WHAT TO DO =>
Each line from the one that contains "wall.rotation.y = (i * Math.PI) / 2;" through the end of the entries should be repeated exactly, with nothing added.

GIVEN RECORDS =>
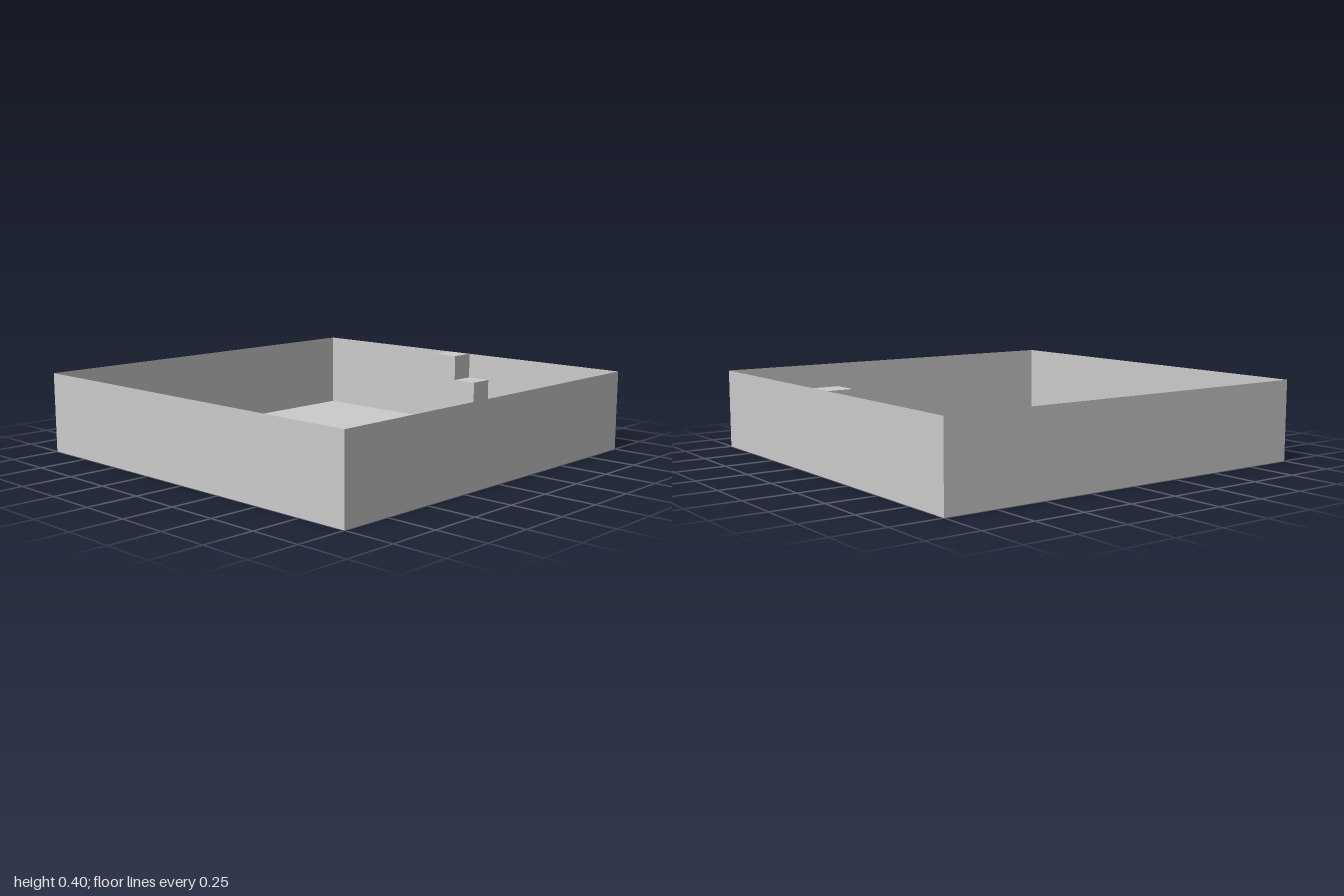
import * as THREE from 'three';

export function createModel() {
  const model = new THREE.Group();
  model.name = 'trayWithSteps';

  const grey = new THREE.MeshStandardMaterial({ color: 0xcccccc, side: THREE.DoubleSide });
  grey.name = 'plain grey';

  const size = 2, height = 0.4;

  // Floor: a single thin sheet
  const floor = new THREE.Mesh(new THREE.PlaneGeometry(size, size), grey);
  floor.name = 'floor';
  floor.rotation.x = -Math.PI / 2;
  model.add(floor);

  // Four thin walls, each facing outward
  ['frontWall', 'leftWall', 'backWall', 'rightWall'].forEach((name, i) => {
    const geometry = new THREE.PlaneGeometry(size, height);
    geometry.translate(0, height / 2, size / 2);
    const wall = new THREE.Mesh(geometry, grey);
    wall.name = name;
    wall.rotation.y = (i * Math.PI) / 2;
    model.add(wall);
  });

  // Three steps against the back wall, going down towards +x
  const count = 3, run = 0.4 / 3, rise = height / 3, depth = 0.13;
  const profile = new THREE.Shape();
  profile.moveTo(0, 0);
  profile.lineTo(count * run, 0);
  for (let i = count; i > 0; i--) {
    const top = (count - i + 1) * rise;
    profile.lineTo(i * run, top);
    profile.lineTo((i - 1) * run, top);
  }
  profile.closePath();
  const steps = new THREE.Mesh(
    new THREE.ExtrudeGeometry(profile, { depth, bevelEnabled: false }), grey);
  steps.name = 'steps';
  steps.position.set(-0.07, 0, -size / 2);
  model.add(steps);

  return model;
}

EXERCISE RESULT =>
    wall.rotation.y = (i * Math.PI) / 2;
    model.add(wall);
  });

  // Three steps against the back wall, going down towards +x
  const count = 3, run = 0.4 / 3, rise = height / 3, depth = 0.13;
  const profile = new THREE.Shape();
  profile.moveTo(0, 0);
  profile.lineTo(count * run, 0);
  for (let i = count; i > 0; i--) {
    const top = (count - i + 1) * rise;
    profile.lineTo(i * run, top);
    profile.lineTo((i - 1) * run, top);
  }
  profile.closePath();
  const steps = new THREE.Mesh(
    new THREE.ExtrudeGeometry(profile, { depth, bevelEnabled: false }), grey);
  steps.name = 'steps';
  steps.position.set(-0.07, 0, -size / 2);
  model.add(steps);

  return model;
}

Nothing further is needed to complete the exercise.